Quantification of Effects of Cementation on Subcritical Crack Index by Comparison of Outcrop and Subsurface Samples of Williams Fork Formation, Piceance Basin

Aysen Ozkan1; Kitty Milliken2; Stephen E. Laubach2; Previous HitJonNext Hit E. Olson3; Previous HitJonTop Holder3

(1) Shell International Exploration and Production, Houston, TX.

(2) Bureau of Economic Geology, Jackson School of Geological Sciences, University of Texas at Austin, Austin, TX.

(3) Petroleum and Geosystems Engineering, University of Texas at Austin, Austin, TX.

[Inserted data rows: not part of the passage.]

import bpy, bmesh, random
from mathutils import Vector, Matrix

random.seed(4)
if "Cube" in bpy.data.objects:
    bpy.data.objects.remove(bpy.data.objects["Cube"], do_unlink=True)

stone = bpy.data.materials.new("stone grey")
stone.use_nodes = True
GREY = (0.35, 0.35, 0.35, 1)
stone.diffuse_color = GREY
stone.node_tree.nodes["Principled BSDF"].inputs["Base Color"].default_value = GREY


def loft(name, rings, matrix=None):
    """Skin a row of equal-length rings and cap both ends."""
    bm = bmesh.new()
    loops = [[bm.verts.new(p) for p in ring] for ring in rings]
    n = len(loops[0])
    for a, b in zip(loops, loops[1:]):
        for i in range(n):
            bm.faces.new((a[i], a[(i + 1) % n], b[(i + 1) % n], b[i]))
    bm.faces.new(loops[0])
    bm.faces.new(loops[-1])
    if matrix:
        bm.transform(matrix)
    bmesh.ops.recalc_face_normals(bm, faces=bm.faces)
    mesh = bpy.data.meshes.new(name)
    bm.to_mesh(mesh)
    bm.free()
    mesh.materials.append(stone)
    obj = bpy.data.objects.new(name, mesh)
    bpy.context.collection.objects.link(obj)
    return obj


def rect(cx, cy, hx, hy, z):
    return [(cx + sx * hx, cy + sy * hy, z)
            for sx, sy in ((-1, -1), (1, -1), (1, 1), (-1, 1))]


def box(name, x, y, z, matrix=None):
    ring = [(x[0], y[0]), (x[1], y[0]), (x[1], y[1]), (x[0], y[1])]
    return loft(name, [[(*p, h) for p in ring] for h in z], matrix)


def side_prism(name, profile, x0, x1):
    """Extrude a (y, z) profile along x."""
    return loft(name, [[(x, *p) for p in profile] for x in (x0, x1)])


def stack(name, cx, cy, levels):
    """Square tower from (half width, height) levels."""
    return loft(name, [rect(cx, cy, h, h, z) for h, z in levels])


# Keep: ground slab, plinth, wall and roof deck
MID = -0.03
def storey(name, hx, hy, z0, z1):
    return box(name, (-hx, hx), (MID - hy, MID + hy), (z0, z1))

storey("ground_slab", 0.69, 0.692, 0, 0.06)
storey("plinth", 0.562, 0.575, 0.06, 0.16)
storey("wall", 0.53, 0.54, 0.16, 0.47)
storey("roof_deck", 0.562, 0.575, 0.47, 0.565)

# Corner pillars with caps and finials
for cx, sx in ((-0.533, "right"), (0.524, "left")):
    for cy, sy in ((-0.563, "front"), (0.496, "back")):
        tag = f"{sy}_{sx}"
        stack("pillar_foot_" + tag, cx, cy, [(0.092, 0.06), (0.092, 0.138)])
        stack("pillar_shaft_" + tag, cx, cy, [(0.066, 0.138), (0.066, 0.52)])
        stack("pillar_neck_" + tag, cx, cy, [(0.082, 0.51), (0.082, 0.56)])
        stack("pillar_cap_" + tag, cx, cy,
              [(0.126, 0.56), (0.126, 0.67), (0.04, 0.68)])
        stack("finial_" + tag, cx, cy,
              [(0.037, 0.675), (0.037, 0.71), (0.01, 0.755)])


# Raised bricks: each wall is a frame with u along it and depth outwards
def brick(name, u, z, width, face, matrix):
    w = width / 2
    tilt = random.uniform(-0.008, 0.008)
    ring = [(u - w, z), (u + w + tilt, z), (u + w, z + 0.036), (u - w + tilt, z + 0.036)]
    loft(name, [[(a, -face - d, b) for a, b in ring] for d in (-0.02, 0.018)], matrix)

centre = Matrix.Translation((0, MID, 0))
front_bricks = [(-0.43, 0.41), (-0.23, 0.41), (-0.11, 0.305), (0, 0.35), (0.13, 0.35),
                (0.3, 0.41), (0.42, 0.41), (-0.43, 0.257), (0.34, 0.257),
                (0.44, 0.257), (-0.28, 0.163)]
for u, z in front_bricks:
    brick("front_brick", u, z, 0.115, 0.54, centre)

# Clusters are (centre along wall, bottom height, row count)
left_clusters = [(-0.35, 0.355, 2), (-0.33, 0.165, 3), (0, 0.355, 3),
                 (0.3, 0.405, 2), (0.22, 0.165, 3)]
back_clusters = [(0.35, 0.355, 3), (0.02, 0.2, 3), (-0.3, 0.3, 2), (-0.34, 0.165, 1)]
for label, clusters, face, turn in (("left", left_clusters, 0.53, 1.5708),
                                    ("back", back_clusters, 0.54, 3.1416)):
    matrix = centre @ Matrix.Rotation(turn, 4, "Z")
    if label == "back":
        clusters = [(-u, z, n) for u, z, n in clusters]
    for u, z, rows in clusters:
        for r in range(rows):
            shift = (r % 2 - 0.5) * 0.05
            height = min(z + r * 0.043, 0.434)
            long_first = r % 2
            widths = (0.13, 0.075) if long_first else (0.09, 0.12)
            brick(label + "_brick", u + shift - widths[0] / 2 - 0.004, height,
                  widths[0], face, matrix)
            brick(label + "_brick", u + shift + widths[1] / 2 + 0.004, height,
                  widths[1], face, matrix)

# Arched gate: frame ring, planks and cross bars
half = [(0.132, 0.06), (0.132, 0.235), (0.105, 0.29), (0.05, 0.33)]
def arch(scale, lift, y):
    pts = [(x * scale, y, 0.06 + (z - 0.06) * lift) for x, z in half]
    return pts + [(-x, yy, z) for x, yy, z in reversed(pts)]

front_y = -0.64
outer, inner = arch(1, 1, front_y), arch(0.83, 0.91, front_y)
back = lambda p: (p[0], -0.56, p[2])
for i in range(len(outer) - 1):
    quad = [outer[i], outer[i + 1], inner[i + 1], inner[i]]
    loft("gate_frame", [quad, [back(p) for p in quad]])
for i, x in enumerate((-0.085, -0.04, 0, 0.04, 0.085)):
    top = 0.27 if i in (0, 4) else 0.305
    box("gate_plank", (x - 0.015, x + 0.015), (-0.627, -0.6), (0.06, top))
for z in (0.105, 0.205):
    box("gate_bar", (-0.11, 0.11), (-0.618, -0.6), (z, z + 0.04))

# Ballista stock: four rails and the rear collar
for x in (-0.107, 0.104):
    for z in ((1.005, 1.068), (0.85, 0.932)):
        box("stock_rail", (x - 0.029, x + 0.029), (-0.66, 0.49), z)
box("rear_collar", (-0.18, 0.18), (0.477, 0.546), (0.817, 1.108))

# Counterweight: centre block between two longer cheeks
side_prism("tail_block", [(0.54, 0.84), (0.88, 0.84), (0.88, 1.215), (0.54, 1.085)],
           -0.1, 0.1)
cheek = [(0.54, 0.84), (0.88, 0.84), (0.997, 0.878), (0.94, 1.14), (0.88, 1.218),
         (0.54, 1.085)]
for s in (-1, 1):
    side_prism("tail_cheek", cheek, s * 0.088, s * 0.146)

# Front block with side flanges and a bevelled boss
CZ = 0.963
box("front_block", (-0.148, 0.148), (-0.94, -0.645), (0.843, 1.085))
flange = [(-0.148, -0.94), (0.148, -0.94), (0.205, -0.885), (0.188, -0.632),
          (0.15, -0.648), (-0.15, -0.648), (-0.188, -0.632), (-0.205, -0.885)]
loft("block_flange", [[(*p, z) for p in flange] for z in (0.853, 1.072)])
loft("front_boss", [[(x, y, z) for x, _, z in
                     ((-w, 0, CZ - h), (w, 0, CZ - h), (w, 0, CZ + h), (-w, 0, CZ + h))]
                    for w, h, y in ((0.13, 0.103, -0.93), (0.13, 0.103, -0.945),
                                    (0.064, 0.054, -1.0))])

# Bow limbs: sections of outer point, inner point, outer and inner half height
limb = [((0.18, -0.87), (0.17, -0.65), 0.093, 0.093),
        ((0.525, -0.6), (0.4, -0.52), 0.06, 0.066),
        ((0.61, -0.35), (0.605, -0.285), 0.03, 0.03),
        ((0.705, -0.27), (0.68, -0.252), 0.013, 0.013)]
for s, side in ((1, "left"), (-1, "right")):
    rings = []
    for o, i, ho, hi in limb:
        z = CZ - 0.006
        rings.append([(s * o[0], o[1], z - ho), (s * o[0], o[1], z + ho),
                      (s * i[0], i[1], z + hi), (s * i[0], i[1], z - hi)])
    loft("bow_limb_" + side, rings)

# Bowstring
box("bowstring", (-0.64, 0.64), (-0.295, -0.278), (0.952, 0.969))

Subcritical crack index (SCI) is a rock mechanical property that influences fracture characteristics including aperture distribution and clustering (Olson et al., 2009). SCI measurements performed on samples yield a value for the present day characteristics of the rock. At the time of fracturing sandstone might have been at a different diagenetic stage (degree of compaction, cementation, porosity, permeability, etc.) linked to its burial and thermal history. As the degree of lithification changes during burial through compaction and cementation, the rock`s response to fracturing may change in concert.

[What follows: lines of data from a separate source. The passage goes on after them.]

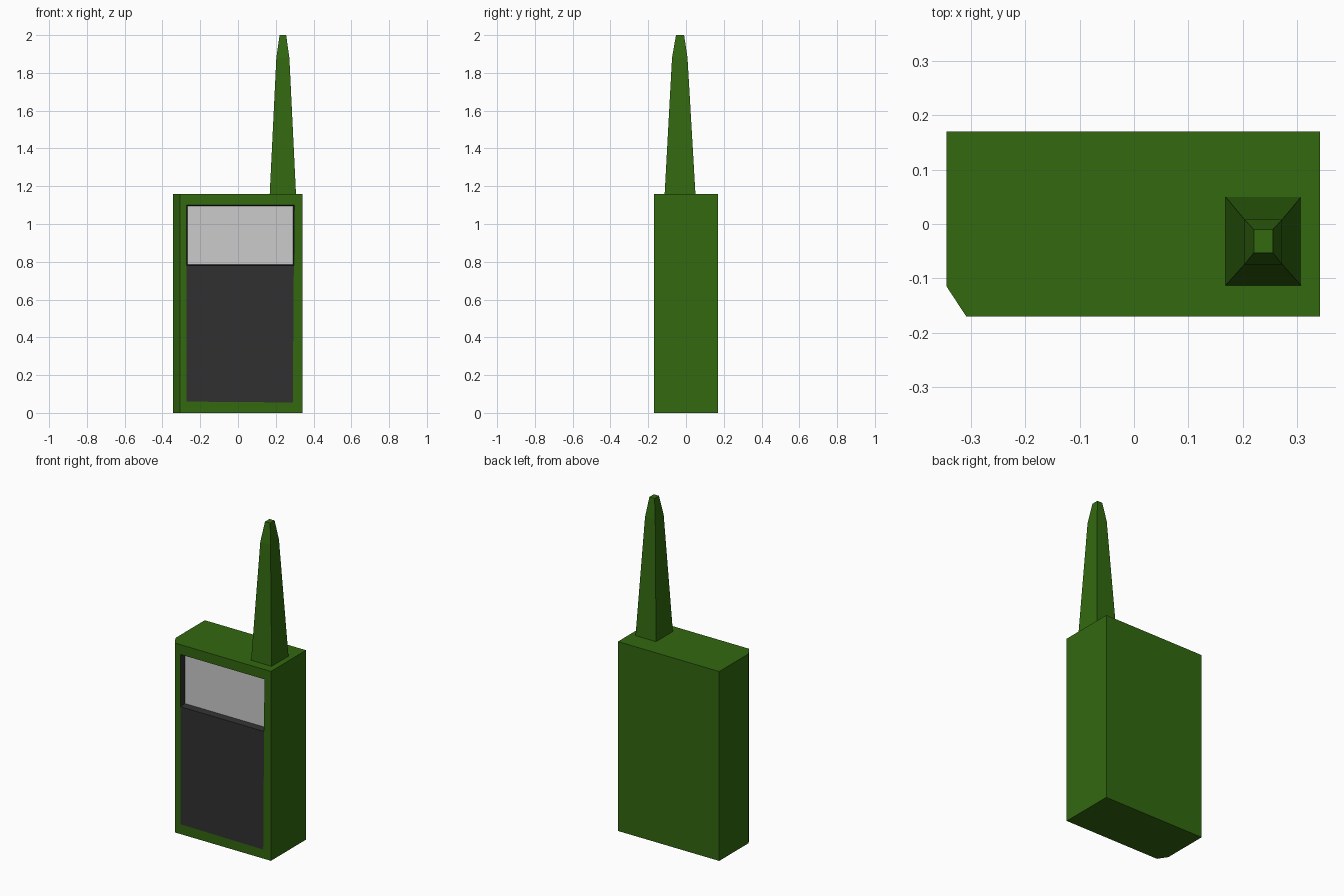
import bpy, bmesh

if "Cube" in bpy.data.objects:
    bpy.data.objects.remove(bpy.data.objects["Cube"])


def material(name, rgb):
    m = bpy.data.materials.new(name)
    m.diffuse_color = (*rgb, 1)
    m.use_nodes = True
    m.node_tree.nodes["Principled BSDF"].inputs["Base Color"].default_value = m.diffuse_color
    return m


def new_object(name, verts, faces, mat=None):
    me = bpy.data.meshes.new(name)
    me.from_pydata(verts, [], faces)
    if mat:
        me.materials.append(mat)
    ob = bpy.data.objects.new(name, me)
    bpy.context.collection.objects.link(ob)
    return ob


def recalc_normals(ob):
    bm = bmesh.new()
    bm.from_mesh(ob.data)
    bmesh.ops.recalc_face_normals(bm, faces=bm.faces)
    bm.to_mesh(ob.data)
    bm.free()


def ring_faces(a, b, n):
    """Quads joining two loops of n points starting at indices a and b."""
    return [(a + i, a + (i + 1) % n, b + (i + 1) % n, b + i) for i in range(n)]


green = material("case_green", (0.032, 0.14, 0.005))
dark = material("dark_plastic", (0.03, 0.03, 0.03))

FRONT, BACK, TOP, DEPTH = -0.17, 0.17, 1.16, 0.038

# Case: rectangular block, one chamfered front corner, window opening in front
outline = [(-0.308, FRONT), (0.342, FRONT), (0.342, BACK), (-0.344, BACK), (-0.344, -0.115)]
window = [(-0.272, 0.06), (0.29, 0.055), (0.298, 1.10), (-0.272, 1.10)]
verts = [(x, y, z) for z in (0, TOP) for x, y in outline]
verts += [(x, FRONT, z) for x, z in window]
faces = ring_faces(0, 5, 5)[1:] + [(4, 3, 2, 1, 0), (5, 6, 7, 8, 9)]
faces += [(0, 1, 11, 10), (1, 6, 12, 11), (6, 5, 13, 12), (5, 0, 10, 13)]
case = new_object("case", verts, faces, green)
recalc_normals(case)

# Keypad panel: flush dark plate in the lower part of the window
mid = [(0.296, 0.78), (-0.272, 0.78)]
new_object("keypad_panel", [(x, FRONT, z) for x, z in window[:2] + mid],
           [(0, 1, 2, 3)], dark)

# Screen surround: dark walls leading in to the recessed screen
rim = [mid[1], mid[0], window[2], window[3]]
inner = [(-0.267, 0.786), (0.291, 0.786), (0.292, 1.095), (-0.267, 1.095)]
new_object("screen_surround",
           [(x, FRONT, z) for x, z in rim] + [(x, FRONT + DEPTH, z) for x, z in inner],
           ring_faces(0, 4, 4), dark)

# Screen
new_object("screen", [(x, FRONT + DEPTH, z) for x, z in inner], [(0, 1, 2, 3)])

# Antenna: four-sided taper with a sharper tip
sections = [(TOP, 0.168, 0.307, -0.113, 0.05),
            (1.88, 0.203, 0.272, -0.074, 0.008),
            (2.0, 0.22, 0.255, -0.053, -0.01)]
verts = [p for z, x0, x1, y0, y1 in sections
         for p in ((x0, y0, z), (x1, y0, z), (x1, y1, z), (x0, y1, z))]
antenna = new_object("antenna", verts,
                     ring_faces(0, 4, 4) + ring_faces(4, 8, 4) + [(8, 9, 10, 11)], green)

To determine the range of SCI values for sandstone of given framework composition at different diagenetic stages, measurements were made on a set of Upper Cretaceous Williams Fork core samples and their outcrop equivalents. Subsurface and outcrop samples were paired carefully on the basis of their framework grains and textural properties. These core and outcrop samples have contrasting burial and thermal histories related to burial and uplift associated with the Late Cretaceous to Tertiary Laramide orogeny and subsequent orogenic movements. Differences in thermal histories are clearly reflected in the amount of quartz cement that mainly controls the degree of consolidation. Deeply buried core samples represent well-consolidated end-members; whereas, their poorly to moderately consolidated outcrop equivalents are useful as guides to the mechanical properties of the reservoir rock when they were in a less diagenetically altered state by quartz cement. Wide variations between SCI values from outcrop and core samples demonstrate the effects of diagenesis on rock mechanical properties and the need for integrating diagenesis into geomechanical models for more accurate prediction of fracture network characteristics.

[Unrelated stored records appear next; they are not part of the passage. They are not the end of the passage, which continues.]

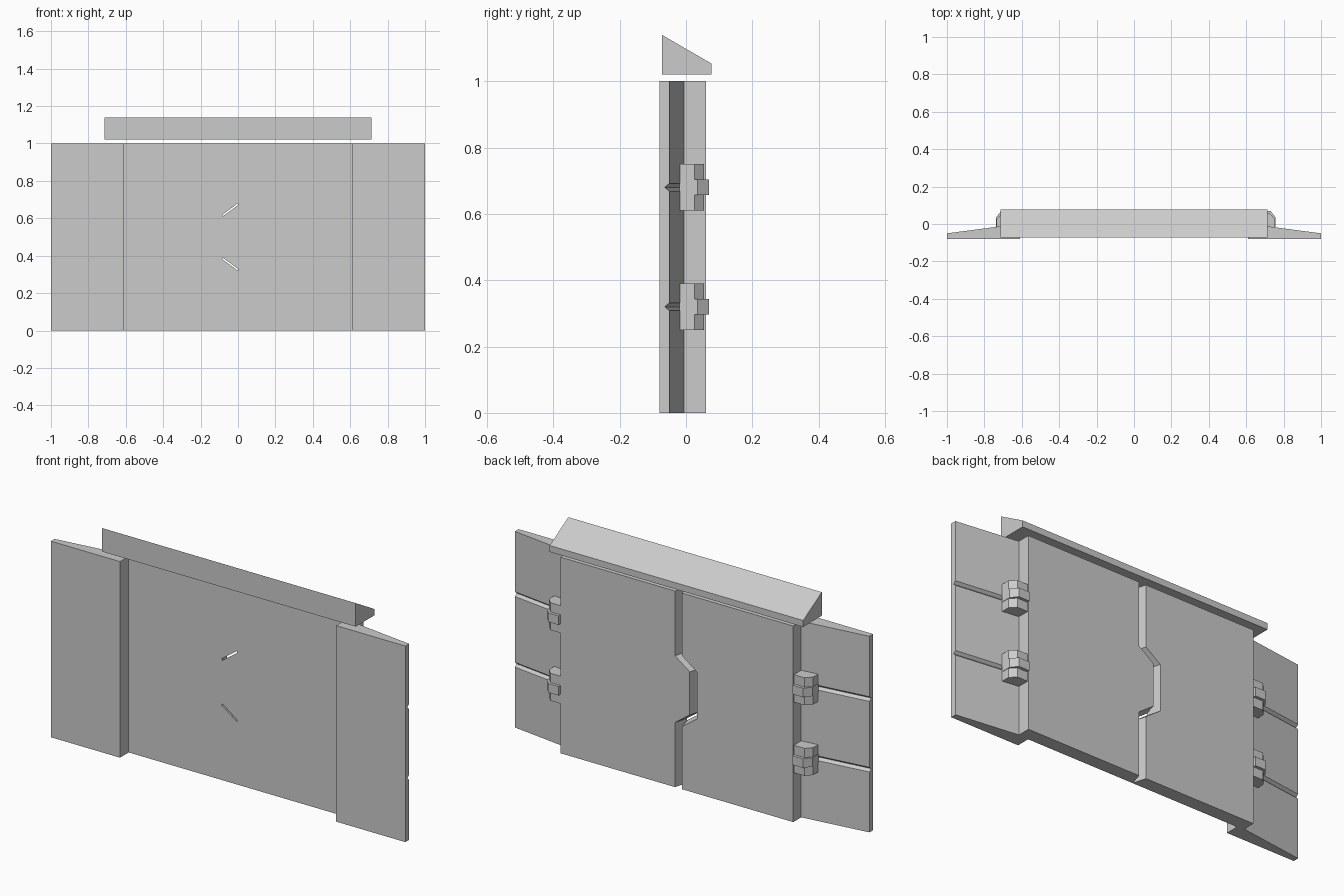
import bpy, bmesh

if "Cube" in bpy.data.objects:
    bpy.data.objects.remove(bpy.data.objects["Cube"])


def loft(name, rings):
    """Closed solid through matching rings of points, capped at both ends."""
    bm = bmesh.new()
    loops = [[bm.verts.new(p) for p in ring] for ring in rings]
    n = len(loops[0])
    for a, b in zip(loops, loops[1:]):
        for i in range(n):
            j = (i + 1) % n
            bm.faces.new((a[i], a[j], b[j], b[i]))
    bm.faces.new(loops[0])
    bm.faces.new(loops[-1])
    bmesh.ops.recalc_face_normals(bm, faces=bm.faces)
    mesh = bpy.data.meshes.new(name)
    bm.to_mesh(mesh)
    bm.free()
    obj = bpy.data.objects.new(name, mesh)
    bpy.context.collection.objects.link(obj)
    return obj


# Door leaves: interlocking seam, splayed open towards the back
SHIFT = 0.01
Y_FRONT, Y_BACK = -0.01, 0.06


def leaf_outline(side, offset, y, tab):
    notch = -0.083
    seam = [(0, 0), (0, 0.32 + tab), (notch, 0.38 + tab),
            (notch, 0.62 - tab), (0, 0.68 - tab), (0, 1)]
    outer = side * 0.657 + SHIFT
    pts = [(x + side * offset, y, z) for x, z in seam]
    return pts + [(outer, y, 1), (outer, y, 0)]


for name, side, tab in (("left_door", -1, 0), ("right_door", 1, 0.01)):
    loft(name, [leaf_outline(side, 0, Y_FRONT, tab),
                leaf_outline(side, 0.02, Y_BACK, tab)])


# Side frames: tapered wedges with two V grooves on the sloped back
def wedge_section(x, y, depth):
    pts = [(x, -0.08, 0), (x, y, 0)]
    for z in (0.32, 0.68):
        pts += [(x, y, z - 0.012), (x, y - depth, z), (x, y, z + 0.012)]
    return pts + [(x, y, 1), (x, -0.08, 1)]


for name, s in (("left_frame", -1), ("right_frame", 1)):
    loft(name, [wedge_section(s * 1.0, -0.05, 0.014),
                wedge_section(s * 0.65, -0.004, 0.014),
                wedge_section(s * 0.61, -0.008, 0)])

# Hinges: chamfered block with a larger middle knuckle
BLOCK = [(0.64, -0.02), (0.745, -0.02), (0.745, 0.025), (0.717, 0.055), (0.64, 0.055)]
KNUCKLE = [(0.66, -0.015), (0.747, -0.015), (0.747, 0.035), (0.72, 0.07), (0.66, 0.07)]
for side_name, s in (("left", -1), ("right", 1)):
    for level, z in (("lower", 0.32), ("upper", 0.68)):
        for part, profile, half in (("hinge_block", BLOCK, 0.07),
                                    ("hinge_knuckle", KNUCKLE, 0.023)):
            loft(f"{side_name}_{level}_{part}",
                 [[(s * x + SHIFT, y, z + d) for x, y in profile]
                  for d in (-half, half)])

# Sloped canopy floating above the doors
CANOPY = [(-0.073, 1.02), (0.077, 1.02), (0.077, 1.053), (-0.073, 1.14)]
loft("canopy", [[(x, y, z) for y, z in CANOPY] for x in (-0.715, 0.715)])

Using outcrop samples as analogs or guides to the properties of subsurface rocks may be misleading if the burial histories of the two are very different as duration and amount of burial affects quartz precipitation rates and volumes. In addition, outcrop alterations including kaolinite, Fe-oxide, zeolite, siderite, and calcite can change the diagenetic and mechanical characteristics of the rock.